5) Start carving. Transfer your pattern to the pumpkin by taping your designed paper to the pumpkin and then poking holes through the pattern with a nail or plastic tool. After that is completed, take a knife (with an adult's help) and start carving at the center of your design and work outward. Begin with the smaller details, and be gentle when sawing out patterns.
6) Light it up! Place a candle (votives work best) or an electronic light inside your pumpkin. Turn off the lights and admire your work! Just be sure to blow out the candle before you head to bed.
Did you know?
• The word pumpkin came from the Greek word "pepon" meaning "large melon."
• Besides the classic color of orange, pumpkins can come in colors of red, yellow, white or green.
• The tradition of carving a pumpkin and lighting it with candles, often referred to as a "jack-o'-lantern," is believed to have come from Ireland. The Irish used to carve faces into turnips, beets and other root vegetables as part of the Gaelic festival of Samhain.
• Pumpkins are a fruit, but they are often referred to as a vegetable since they can be baked, roasted, steamed or boiled.
• Every year over 1 billion pounds of pumpkins are produced in the United States.
• The sweet dessert of pumpkin pie was invented in North America and is traditionally eaten during holidays such as Thanksgiving and Christmas.
• In 2010, the world record size for a pumpkin was 1,810 pounds!
Apps for the season
Have a howlin' good time checking out these popular Halloween apps made just for kids! (Just be sure to get permission from your parents before downloading on your device.)
iLuv Drawing Monsters
Mask Jumble Halloween
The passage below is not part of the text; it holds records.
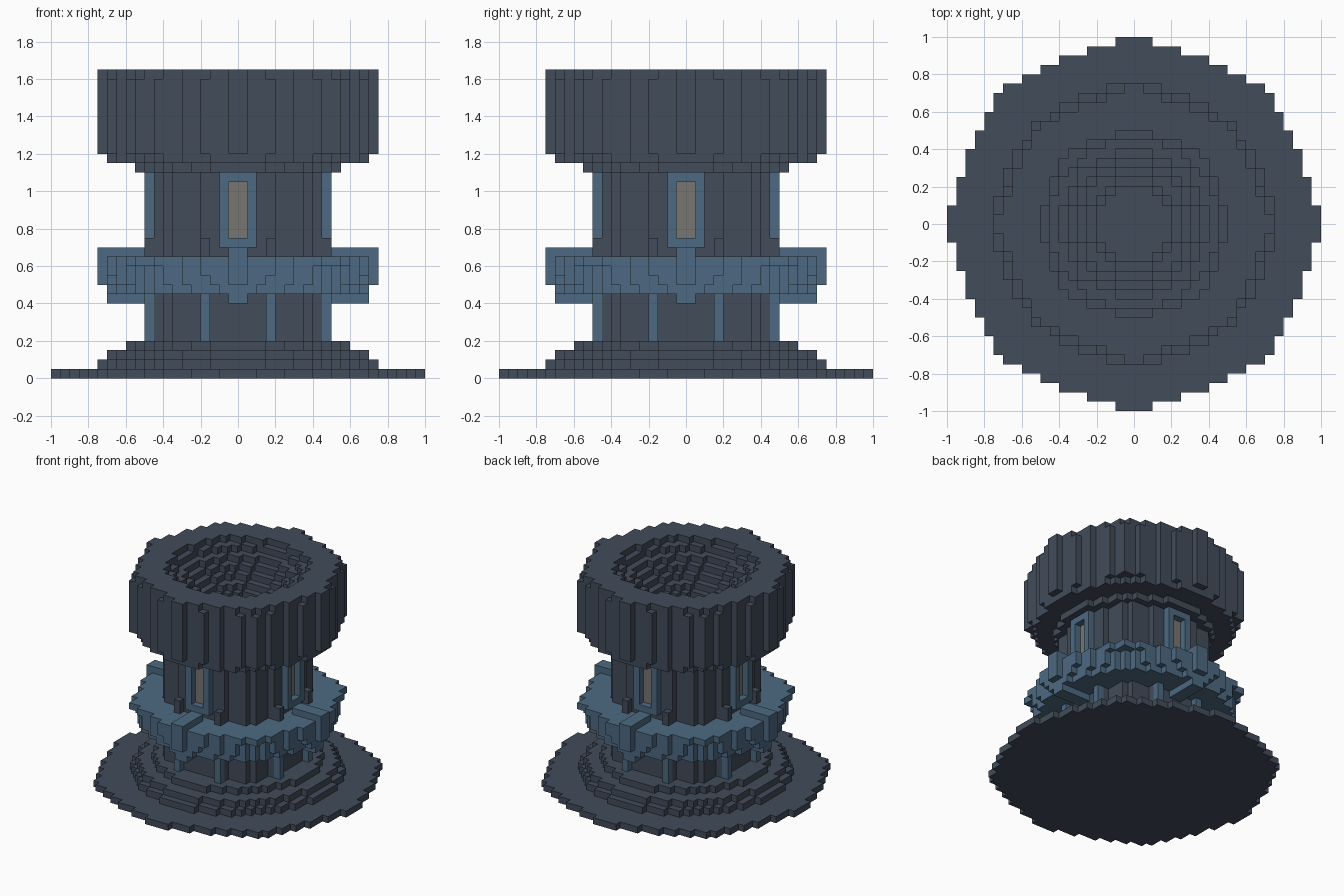
import bpy, bmesh
from mathutils import Vector

cube = bpy.data.objects.get("Cube")
if cube:
    bpy.data.objects.remove(cube, do_unlink=True)

U = 0.05  # block size


def material(name, rgb):
    m = bpy.data.materials.new(name)
    m.use_nodes = True
    m.diffuse_color = (*rgb, 1)
    m.node_tree.nodes["Principled BSDF"].inputs["Base Color"].default_value = (*rgb, 1)
    return m


slate = material("dark slate", (0.054, 0.072, 0.104))
blue = material("steel blue", (0.074, 0.144, 0.223))
pane = material("warm grey", (0.190, 0.182, 0.170))


# Plans: sets of blocks (a, b) in one quadrant, counted outward from the axis
def stepped(corners):
    """Stepped outline from its outer corners, mirrored about the diagonal."""
    return {(a, b) for p, q in corners for s, t in ((p, q), (q, p))
            for a in range(s) for b in range(t)}


def disc(radius):
    """Round disc of blocks."""
    return {(a, b) for a in range(20) for b in range(20)
            if (a + 0.5) ** 2 + (b + 0.5) ** 2 < radius ** 2}


def box(a0, a1, b0, b1):
    """Rectangle and its copy across the diagonal."""
    r = {(a, b) for a in range(a0, a1) for b in range(b0, b1)}
    return r | {(b, a) for a, b in r}


def layers(plan, z0, z1):
    return {(a, b, z) for a, b in plan for z in range(z0, z1)}


# Stepped base
base = layers(stepped([(2, 20), (5, 19), (8, 18), (10, 17), (12, 16), (14, 15)]), 0, 1)
for z, r in ((1, 15), (2, 14), (3, 12)):
    base |= layers(disc(r - 0.2), z, z + 1)

# Column shaft, nearly square with stepped faces
shaft_plan = stepped([(4, 9), (7, 8)])
column = layers(shaft_plan, 4, 22)

# Window panes set into the shaft, with projecting frames
panes = layers(box(0, 1, 8, 9), 15, 21)
column -= panes
frames = layers(box(0, 2, 9, 10), 14, 22) - layers(box(0, 1, 9, 10), 15, 21)

# Pilasters under the gallery and short posts above it
pilasters = layers(box(3, 4, 9, 10), 4, 9)
posts = layers(box(3, 4, 9, 10), 13, 15)

# Gallery ring, flaring up to its rim
rim_plan = stepped([(4, 14), (6, 13), (9, 12), (11, 11)])
gallery = layers(rim_plan - shaft_plan, 12, 13)
for z, r in ((9, 13.6), (10, 13.9), (11, 14.05)):
    gallery |= layers(disc(r) - shaft_plan, z, z + 1)

# Beams crossing the gallery on the four axes
beams = layers(box(0, 1, 9, 14), 8, 10) | layers(box(0, 1, 10, 15), 10, 14)
gallery -= beams | pilasters

# Drum with corbelled underside and a stepped bowl
drum = layers(disc(11 - 0.2), 22, 23) | layers(disc(14 - 0.2), 23, 24)
drum |= layers(stepped([(1, 15), (4, 14), (6, 13), (9, 12), (11, 11)]), 24, 32)
drum |= layers(stepped([(1, 15), (3, 14), (6, 13), (8, 12), (10, 11)]), 32, 33)
drum -= layers(stepped([(2, 10), (5, 9), (7, 8)]), 32, 33)
for i, r in enumerate(range(9, 3, -1), 1):
    drum -= layers(disc(r - 0.1), 32 - i, 33 - i)

PARTS = (("stepped_base", base, slate), ("column", column, slate),
         ("window_panes", panes, pane), ("window_frames", frames, blue),
         ("pilasters", pilasters, blue), ("gallery_posts", posts, slate),
         ("gallery", gallery, blue), ("gallery_beams", beams, blue),
         ("drum", drum, slate))


def mirrored(cells):
    """Copy quadrant blocks to all four quadrants."""
    return {(x, y, z) for a, b, z in cells for x in (a, -a - 1) for y in (b, -b - 1)}


solids = [(name, mirrored(cells), mat) for name, cells, mat in PARTS]
filled = set().union(*(cells for _, cells, _ in solids))

# Skin each part with its exposed block faces, then join coplanar faces
for name, cells, mat in solids:
    bm = bmesh.new()
    verts = {}
    for cell in cells:
        for axis in range(3):
            for side in (0, 1):
                near = list(cell)
                near[axis] += 2 * side - 1
                if tuple(near) in filled:
                    continue
                u, v = (axis + 1) % 3, (axis + 2) % 3
                quad = []
                for du, dv in ((0, 0), (1, 0), (1, 1), (0, 1)):
                    p = list(cell)
                    p[axis] += side
                    p[u] += du
                    p[v] += dv
                    key = tuple(p)
                    if key not in verts:
                        verts[key] = bm.verts.new(Vector(key) * U)
                    quad.append(verts[key])
                bm.faces.new(quad if side else quad[::-1])
    bmesh.ops.dissolve_limit(bm, angle_limit=0.01, verts=bm.verts, edges=bm.edges)
    mesh = bpy.data.meshes.new(name)
    bm.to_mesh(mesh)
    bm.free()
    mesh.materials.append(mat)
    bpy.context.collection.objects.link(bpy.data.objects.new(name, mesh))
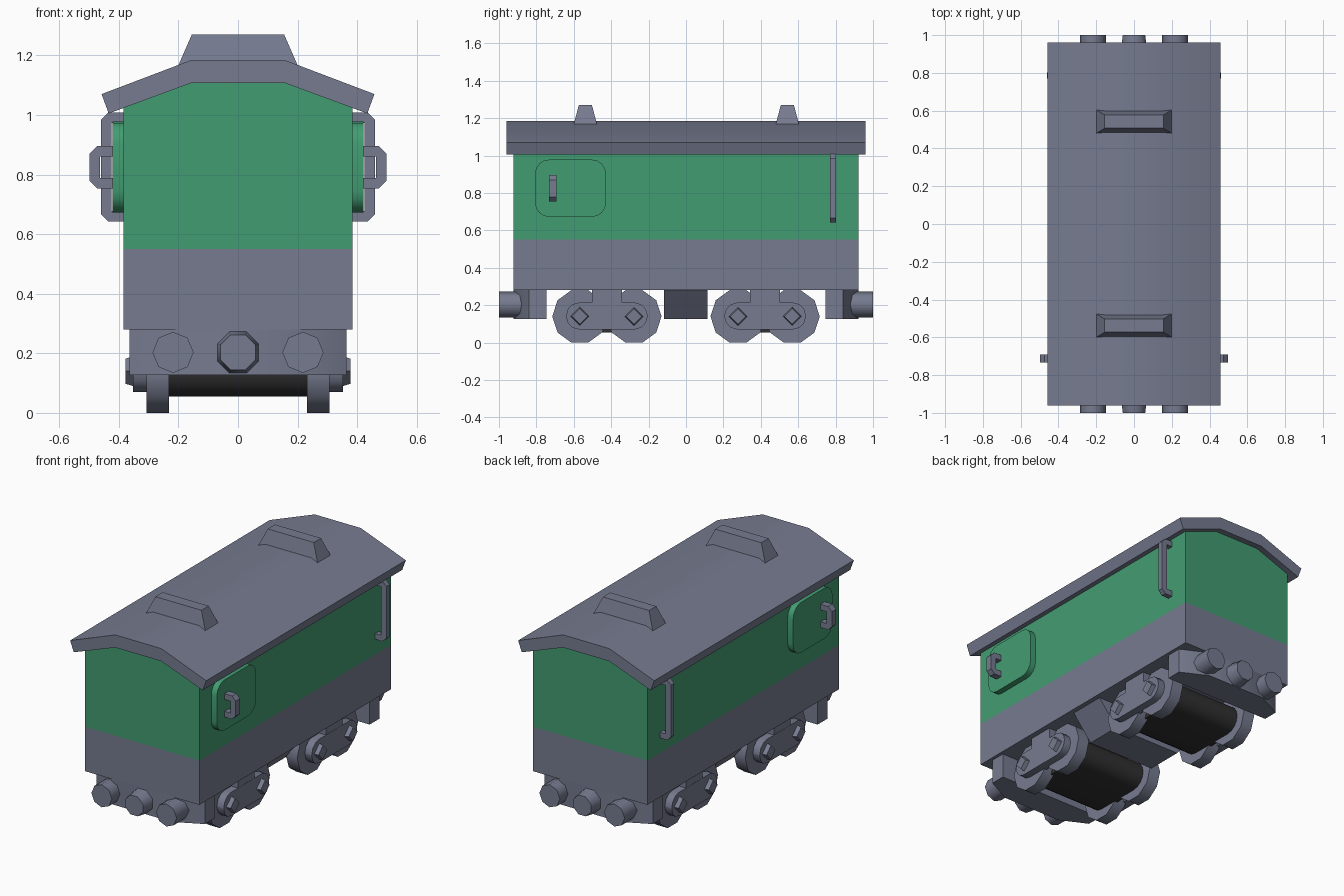
import bpy, bmesh, math

if "Cube" in bpy.data.objects:
    bpy.data.objects.remove(bpy.data.objects["Cube"])


def material(name, rgb):
    m = bpy.data.materials.new(name)
    m.diffuse_color = (*rgb, 1)
    m.use_nodes = True
    m.node_tree.nodes["Principled BSDF"].inputs["Base Color"].default_value = m.diffuse_color
    return m


GREY = material("slate grey", (0.18, 0.197, 0.275))
GREEN = material("carriage green", (0.055, 0.335, 0.168))
BLACK = material("soft black", (0.03, 0.03, 0.032))


def finish(name, bm, mats, smooth=30):
    bmesh.ops.recalc_face_normals(bm, faces=bm.faces)
    me = bpy.data.meshes.new(name)
    bm.to_mesh(me)
    bm.free()
    for m in mats:
        me.materials.append(m)
    me.shade_smooth()
    me.set_sharp_from_angle(angle=math.radians(smooth))
    ob = bpy.data.objects.new(name, me)
    bpy.context.collection.objects.link(ob)
    return ob


def loft_bm(ring_a, ring_b):
    bm = bmesh.new()
    a = [bm.verts.new(p) for p in ring_a]
    b = [bm.verts.new(p) for p in ring_b]
    n = len(a)
    bm.faces.new(a)
    bm.faces.new(b)
    for i in range(n):
        j = (i + 1) % n
        bm.faces.new((a[i], a[j], b[j], b[i]))
    return bm


def ring(pts, axis, at):
    """Place a 2D outline in the plane across the given axis."""
    place = {"x": lambda p: (at, p[0], p[1]),
             "y": lambda p: (p[0], at, p[1]),
             "z": lambda p: (p[0], p[1], at)}[axis]
    return [place(p) for p in pts]


def prism(name, pts, axis, a, b, mat, smooth=30, pts_b=None):
    return finish(name, loft_bm(ring(pts, axis, a), ring(pts_b or pts, axis, b)), [mat], smooth)


def poly(cx, cy, r, n, start=0.0):
    return [(cx + r * math.cos(start + math.tau * i / n),
             cy + r * math.sin(start + math.tau * i / n)) for i in range(n)]


def rounded(x0, x1, y0, y1, r, seg=4):
    pts = []
    for k, (cx, cy) in enumerate([(x1 - r, y1 - r), (x0 + r, y1 - r), (x0 + r, y0 + r), (x1 - r, y0 + r)]):
        for i in range(seg + 1):
            t = math.pi / 2 * (k + i / seg)
            pts.append((cx + r * math.cos(t), cy + r * math.sin(t)))
    return pts


def rect(x, y, cy=0.0):
    return [(-x, cy - y), (x, cy - y), (x, cy + y), (-x, cy + y)]


def handle(name, s, x0, x1, z0, z1, y0, y1, t=0.035, c=0.025):
    """C-shaped grab handle with clipped outer corners."""
    pts = [(x0, z0), (x1 - c, z0), (x1, z0 + c), (x1, z1 - c), (x1 - c, z1), (x0, z1),
           (x0, z1 - t), (x1 - t, z1 - t), (x1 - t, z0 + t), (x0, z0 + t)]
    prism(name, [(s * x, z) for x, z in pts], "y", y0, y1, GREY)


# Carriage body: grey below the waist line, green above
body = [(-0.385, 0.28), (0.385, 0.28), (0.385, 1.03), (0.155, 1.115), (-0.155, 1.115), (-0.385, 1.03)]
bm = loft_bm(ring(body, "y", -0.922), ring(body, "y", 0.922))
bmesh.ops.bisect_plane(bm, geom=bm.verts[:] + bm.edges[:] + bm.faces[:],
                       plane_co=(0, 0, 0.55), plane_no=(0, 0, 1))
for f in bm.faces:
    f.material_index = 1 if f.calc_center_median().z > 0.55 else 0
finish("carriage_body", bm, [GREY, GREEN])

# Overhanging bent roof
half = [(0.155, 1.185), (0.458, 1.07), (0.434, 1.005), (0.155, 1.108)]
prism("roof", half + [(-x, z) for x, z in reversed(half)], "y", -0.96, 0.96, GREY)

# Roof vents
for label, y in (("front", -0.538), ("back", 0.542)):
    prism(label + "_roof_vent", rect(0.203, 0.064, y), "z", 1.16, 1.27, GREY,
          pts_b=rect(0.155, 0.035, y))

# Side panels and handles
for side, s in (("right", 1), ("left", -1)):
    prism(side + "_side_panel", rounded(-0.807, -0.428, 0.672, 0.978, 0.075), "x",
          s * 0.375, s * 0.422, GREEN)
    handle(side + "_panel_handle", s, 0.415, 0.498, 0.753, 0.895, -0.733, -0.692)
    handle(side + "_grab_rail", s, 0.38, 0.46, 0.642, 1.008, 0.77, 0.802)

# Buffer beams with buffers and a central coupling
for end, s in (("front", -1), ("back", 1)):
    beam = [(-0.365, 0.745), (0.365, 0.745), (0.365, 0.84), (0.2, 0.922), (-0.2, 0.922), (-0.365, 0.84)]
    prism(end + "_buffer_beam", [(x, s * y) for x, y in beam], "z", 0.127, 0.285, GREY)
    for side, x in (("left", -0.218), ("right", 0.218)):
        prism(f"{end}_{side}_buffer", poly(x, 0.203, 0.069, 8), "y", s * 0.86, s * 1.0, GREY, 50)
    prism(end + "_coupling", poly(0, 0.203, 0.077, 8, math.pi / 8), "y", s * 0.91, s * 1.0, GREY, 50,
          poly(0, 0.203, 0.064, 8, math.pi / 8))

# Underfloor box between the bogies, narrowing downwards
prism("underfloor_box", [(-0.36, 0.285), (0.36, 0.285), (0.23, 0.127), (-0.23, 0.127)],
      "y", -0.118, 0.114, GREY)

# Bogies
for end, yc in (("front", -0.423), ("back", 0.423)):
    a0, a1 = yc - 0.145, yc + 0.145
    # dark core running between the wheels
    prism(end + "_bogie_core", rounded(a0 - 0.085, a1 + 0.085, 0.055, 0.225, 0.084), "x",
          -0.25, 0.25, BLACK, 40)
    for side, s in (("right", 1), ("left", -1)):
        prism(f"{end}_{side}_bogie_frame", rounded(a0 - 0.073, a1 + 0.073, 0.07, 0.214, 0.07, 3), "x",
              s * 0.29, s * 0.353, GREY, 40)
        prism(f"{end}_{side}_bogie_hanger", [(yc - 0.08, 0.2), (yc + 0.08, 0.2), (yc + 0.08, 0.285),
              (yc - 0.08, 0.285)], "x", s * 0.29, s * 0.352, GREY)
        for i, y in enumerate((a0, a1), 1):
            prism(f"{end}_{side}_wheel_{i}", poly(y, 0.14, 0.147, 10), "x",
                  s * 0.231, s * 0.307, GREY, 50)
            prism(f"{end}_{side}_axle_cap_{i}", poly(y, 0.14, 0.052, 4), "x",
                  s * 0.345, s * 0.378, GREY, 30, poly(y, 0.14, 0.042, 4))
Millie's Book of Tricks and Treats
MotionMaze Trick or Treat
Peekaboo Trick or Treat with Ed Emberley
3-in-1 Halloween educational games